Oklahoma City, Oklahoma 73105
For Immediate Release: May 2, 2011
Intern Hailey Mathis with Senate President Pro Tem Brian
Senate Calendar Clerk Karen Fleet gives intern Hailey Mathis
legislation for delivery to the House.
May 3rd survivor learning about government
through Senate internship; hopes to lobby for disabled
“The only real limits are the ones you put on
yourself.” Those are inspirational words, but even more so
when you learn about the person behind them. Hailey Mathis is studying
political science and history at the University of Oklahoma and
balances her class schedule with an internship at the Oklahoma State
Senate. She’s also a survivor of the May 3rd, 1999 tornado.
One of the most destructive and powerful storms ever seen, Hailey,
just 13 at the time, was home alone when the tornado destroyed her
Bridge Creek home and changed her life forever.
“It was completely dark, and I remember hearing people screaming
and yelling and hearing the helicopters flying over,” Hailey
recalled. “I just remember saying please God, don’t
let me be paralyzed.”
Trapped in the rubble waiting to be rescued, Hailey said she already
knew what doctors would later confirm—she was now a quadriplegic.
She admits it was hard at first, but she remained focused on learning
to do things on her own. Hailey also said that her friends who’d
all known her long before she became paralyzed never treated her
differently afterwards, so she really didn’t ever think about
herself as being disabled.
An advanced placement (AP) government class in high school sparked
Hailey’s interest in politics. As a political science student,
she applied online for an internship with the State Senate. She
said the experience has been very interesting, but she isn’t
interested in seeking public office herself.
“I think maybe something more behind the scenes,” Hailey
said. “I think I’d really be interested in being a lobbyist
on behalf of people with disabilities.”
Hailey has already has some experience along those lines. She’s
a member of the Oklahoma Rehabilitation Council, a statewide advocacy
organization and recently participated in People with Disabilities
Awareness Day at the State Capitol.
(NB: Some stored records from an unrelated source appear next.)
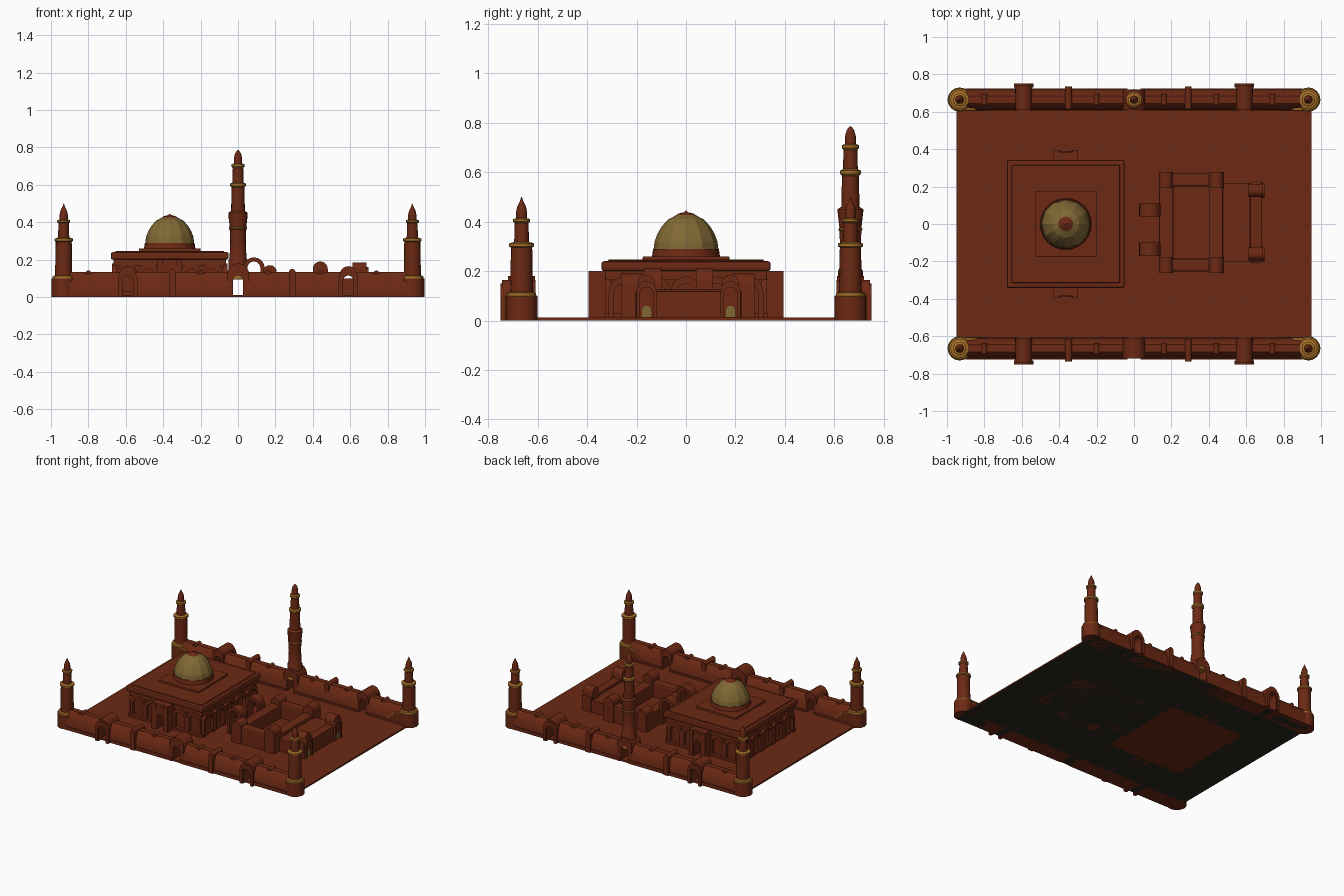
import bpy, bmesh, math
from mathutils import Matrix

if "Cube" in bpy.data.objects:
    bpy.data.objects.remove(bpy.data.objects["Cube"], do_unlink=True)


def material(name, colour):
    m = bpy.data.materials.new(name)
    m.use_nodes = True
    m.diffuse_color = (*colour, 1)
    node = next(n for n in m.node_tree.nodes if n.type == "BSDF_PRINCIPLED")
    node.inputs["Base Color"].default_value = (*colour, 1)
    node.inputs["Roughness"].default_value = 0.9
    return m


RUST = material("rust sandstone", (0.15, 0.022, 0.007))
GOLD = material("gold trim", (0.36, 0.15, 0.02))
TAN = material("tan dome", (0.22, 0.14, 0.035))
DARK = material("dark underside", (0.026, 0.022, 0.014))


def finish(name, bm, mats=(RUST,), smooth=None):
    bmesh.ops.recalc_face_normals(bm, faces=bm.faces)
    me = bpy.data.meshes.new(name)
    bm.to_mesh(me)
    bm.free()
    ob = bpy.data.objects.new(name, me)
    bpy.context.collection.objects.link(ob)
    for m in mats:
        me.materials.append(m)
    if smooth:
        bpy.ops.object.select_all(action="DESELECT")
        ob.select_set(True)
        bpy.context.view_layer.objects.active = ob
        bpy.ops.object.shade_smooth_by_angle(angle=math.radians(smooth))
    return ob


def box(name, x0, x1, y0, y1, z0, z1, mat=RUST, bevel=0.0):
    bm = bmesh.new()
    bmesh.ops.create_cube(bm, size=1)
    bmesh.ops.scale(bm, vec=(x1 - x0, y1 - y0, z1 - z0), verts=bm.verts)
    bmesh.ops.translate(bm, vec=((x0 + x1) / 2, (y0 + y1) / 2, (z0 + z1) / 2), verts=bm.verts)
    ob = finish(name, bm, (mat,))
    if bevel:
        mod = ob.modifiers.new("soft edges", "BEVEL")
        mod.width, mod.segments = bevel, 2
    return ob


def extrude(name, outline, x, y, depth, turn=0.0, mat=RUST):
    """Outline in local x and z, extruded along local y, turned about z."""
    bm = bmesh.new()
    f = bm.faces.new([bm.verts.new((a, -depth / 2, b)) for a, b in outline])
    out = bmesh.ops.extrude_face_region(bm, geom=[f])["geom"]
    bmesh.ops.translate(bm, vec=(0, depth, 0), verts=[v for v in out if isinstance(v, bmesh.types.BMVert)])
    bm.transform(Matrix.Translation((x, y, 0)) @ Matrix.Rotation(turn, 4, "Z"))
    return finish(name, bm, (mat,), 35)


def arch_line(w, top, z0):
    r, n = w / 2, 10
    return [(-r, z0)] + [(-r * math.cos(math.pi * i / n), top - r + r * math.sin(math.pi * i / n))
                         for i in range(n + 1)] + [(r, z0)]


def arch(name, x, y, w, top, depth, hole=None, turn=0.0, z0=0.0, mat=RUST):
    line = arch_line(w, top, z0)
    if hole:
        line = line + arch_line(hole[0], hole[1], z0)[::-1]
    return extrude(name, line, x, y, depth, turn, mat)


def lathe(name, x, y, profile, segs=16, mats=(RUST, GOLD), bands=(), smooth=40, rib=0.0):
    """Profile of (radius, z); faces inside a z band take the second colour."""
    bm = bmesh.new()
    rings = []
    for r, z in profile:
        rings.append([bm.verts.new((
            x + r * (1 - rib * (i % 2)) * math.cos(math.tau * i / segs),
            y + r * (1 - rib * (i % 2)) * math.sin(math.tau * i / segs), z)) for i in range(segs)])
    for a, b in zip(rings, rings[1:]):
        for i in range(segs):
            j = (i + 1) % segs
            f = bm.faces.new((a[i], a[j], b[j], b[i]))
            z = f.calc_center_median().z
            f.material_index = int(any(lo < z < hi for lo, hi in bands))
    bm.faces.new(rings[0])
    bm.faces.new(rings[-1])
    return finish(name, bm, mats, smooth)


# Ground slab with a dark underside
box("ground", -0.95, 0.95, -0.72, 0.72, 0.002, 0.012)
box("ground_underside", -0.95, 0.95, -0.72, 0.72, 0, 0.002, DARK)

# Long walls with gates and buttresses, front and back
WALL = [(-0.055, 0), (-0.055, 0.075), (-0.045, 0.09), (-0.035, 0.12), (-0.02, 0.133)]
WALL += [(-a, b) for a, b in reversed(WALL)]
GATES = (-0.59, 0, 0.59)
for s, side in ((-1, "front"), (1, "back")):
    y = s * 0.665
    stops = (-0.9, -0.62, -0.56, -0.035, 0.035, 0.56, 0.62, 0.9)
    for a, b in zip(stops[::2], stops[1::2]):
        extrude(side + "_wall", WALL, (a + b) / 2, y, b - a, math.pi / 2)
        box(side + "_wall_plinth", a, b, y - 0.06, y + 0.06, 0, 0.025)
    for x in GATES:
        wide = 0.12 if x == 0 else 0.09
        top = 0.18 if x == 0 else 0.165
        arch(side + "_gate", x, y + s * (0 if x == 0 else 0.012), wide, top,
             0.11 if x == 0 else 0.135, (0.056, 0.115))
        if x:
            arch(side + "_gate_frame", x, y + s * 0.075, 0.105, 0.15, 0.02, (0.066, 0.125))
    for x in (-0.35, 0.29):
        arch(side + "_buttress", x, y + s * 0.01, 0.036, 0.15, 0.12)
    for x in (-0.8, -0.2, 0.16, 0.44, 0.74):
        arch(side + "_wall_crest", x, y, 0.03, 0.142, 0.06)

# Corner minarets
CORNER = [(0.065, 0), (0.065, 0.098), (0.06, 0.1), (0.058, 0.112), (0.046, 0.116), (0.043, 0.295),
          (0.05, 0.3), (0.05, 0.312), (0.03, 0.318), (0.028, 0.395), (0.035, 0.4), (0.035, 0.41),
          (0.022, 0.414), (0.022, 0.44), (0.018, 0.46), (0.006, 0.485), (0.001, 0.5)]
for sx in (-1, 1):
    for sy in (-1, 1):
        lathe("corner_minaret", sx * 0.932, sy * 0.665, CORNER,
              bands=((0.098, 0.116), (0.295, 0.318), (0.395, 0.414)))
        # Sloping gold ramp beside the minaret
        ramp = [(-0.06, 0), (0.09, 0), (0.09, 0.03), (0.02, 0.09), (-0.06, 0.1)]
        if sx > 0:
            ramp = [(-a, b) for a, b in ramp]
        extrude("minaret_ramp", ramp, sx * 0.88, sy * 0.62, 0.025, 0, RUST)
        top = [(a, b + 0.002) for a, b in ramp[2:]] + [(a, b - 0.004) for a, b in reversed(ramp[2:])]
        extrude("ramp_trim", top, sx * 0.88, sy * 0.62, 0.026, 0, GOLD)

# Tall minaret over the back gate
TALL = [(0.05, 0.115), (0.05, 0.2), (0.045, 0.21), (0.042, 0.3), (0.045, 0.38), (0.052, 0.44),
        (0.052, 0.45), (0.037, 0.46), (0.034, 0.585), (0.042, 0.593), (0.042, 0.606),
        (0.03, 0.612), (0.028, 0.69), (0.034, 0.697), (0.034, 0.71), (0.022, 0.714),
        (0.022, 0.745), (0.015, 0.77), (0.004, 0.785)]
lathe("tall_minaret", 0, 0.665, TALL, bands=((0.585, 0.612), (0.69, 0.714)))
lathe("tall_minaret_foot_band", 0, 0.665, [(0.054, 0.095), (0.056, 0.1), (0.056, 0.11), (0.05, 0.118)],
      mats=(GOLD,))
lathe("tall_minaret_mid_band", 0, 0.665, [(0.044, 0.362), (0.048, 0.366), (0.048, 0.372), (0.044, 0.376)],
      mats=(GOLD,))

# Main hall: body, cornice, stepped roof
HX = -0.365
box("hall_body", HX - 0.285, HX + 0.285, -0.305, 0.305, 0, 0.2)
box("hall_plinth", HX - 0.3, HX + 0.3, -0.33, 0.33, 0, 0.03)
box("hall_frieze", HX - 0.3, HX + 0.3, -0.325, 0.325, 0.165, 0.21)
box("hall_cornice", HX - 0.315, HX + 0.315, -0.342, 0.342, 0.2, 0.24, bevel=0.01)
box("hall_roof", HX - 0.29, HX + 0.29, -0.315, 0.315, 0.22, 0.247, bevel=0.005)
box("dome_base", HX - 0.165, HX + 0.165, -0.175, 0.175, 0.24, 0.26, bevel=0.005)

# Blind arcades around the hall
for s in (-1, 1):
    for i in range(-2, 3):
        if i:
            arch("hall_arch", HX + i * 0.115, s * 0.313, 0.115, 0.178, 0.03, (0.075, 0.15))
        arch("hall_side_arch", HX + s * 0.293, i * 0.125, 0.125, 0.178, 0.03, (0.085, 0.15), math.pi / 2)
    # Projecting portals
    arch("portal", HX, s * 0.35, 0.09, 0.185, 0.08, (0.05, 0.13))
    box("portal_block", HX - 0.065, HX - 0.035, s * 0.35 - 0.045, s * 0.35 + 0.045, 0, 0.2)
    box("portal_block", HX + 0.035, HX + 0.065, s * 0.35 - 0.045, s * 0.35 + 0.045, 0, 0.2)
    box("portal_lintel", HX - 0.065, HX + 0.065, s * 0.35 - 0.035, s * 0.35 + 0.035, 0.165, 0.2)

# Drum and ribbed dome
lathe("dome_drum", HX, 0, [(0.14, 0.25), (0.137, 0.262), (0.133, 0.29)], segs=24)
lathe("dome", HX, 0, [(0.131, 0.288), (0.127, 0.32), (0.115, 0.352), (0.097, 0.382), (0.073, 0.408),
                      (0.04, 0.426)], segs=24, mats=(TAN,), smooth=12, rib=0.03)
lathe("dome_cap", HX, 0, [(0.043, 0.423), (0.032, 0.432), (0.008, 0.438), (0.002, 0.445)], segs=12)

# Courtyard building: wings round an open court, lower block to the side
box("court_west_wing", 0.135, 0.21, -0.22, 0.23, 0, 0.125, bevel=0.006)
box("court_east_wing", 0.4, 0.475, -0.22, 0.23, 0, 0.125, bevel=0.006)
for y, side in ((0.235, "north"), (-0.22, "south")):
    box("court_" + side + "_wing", 0.14, 0.475, y - 0.035, y + 0.035, 0, 0.135, bevel=0.012)
    for x, w, top in ((0.17, 0.075, 0.17), (0.44, 0.08, 0.19)):
        arch("court_corner", x, y, w, top, 0.085)
box("court_floor", 0.2, 0.41, -0.19, 0.2, 0.01, 0.03)
box("side_block", 0.47, 0.63, -0.2, 0.22, 0, 0.1)
box("side_block_parapet", 0.62, 0.685, -0.205, 0.225, 0, 0.12, bevel=0.006)
for y in (-0.16, 0.18):
    arch("side_pavilion", 0.65, y, 0.07, 0.185, 0.075, None, math.pi / 2)
    arch("pavilion_frame", 0.69, y, 0.08, 0.16, 0.015, (0.055, 0.135), math.pi / 2)
    arch("pavilion_door", 0.689, y, 0.035, 0.06, 0.006, None, math.pi / 2, 0.015, TAN)

# Free arches linking hall and courtyard building
for y in (-0.135, 0.075):
    arch("link_arch", 0.085, y, 0.115, 0.212, 0.07, (0.07, 0.19))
Senate President Pro Tempore Brian Bingman was Mayor of Sapulpa
12 years ago. The same tornado that injured Hailey touched down
later that evening in his community. He called Hailey’s story
“I was just amazed with the progress she’s made and
the story that she told. We appreciate Hailey being up here,”
Bingman said. “Certainly we can learn from the lessons of
life that she’s gone through. What a great example to have
her up here at the Oklahoma State Senate.”
For more information contact:
Sen. Bingman: (405) 521-5605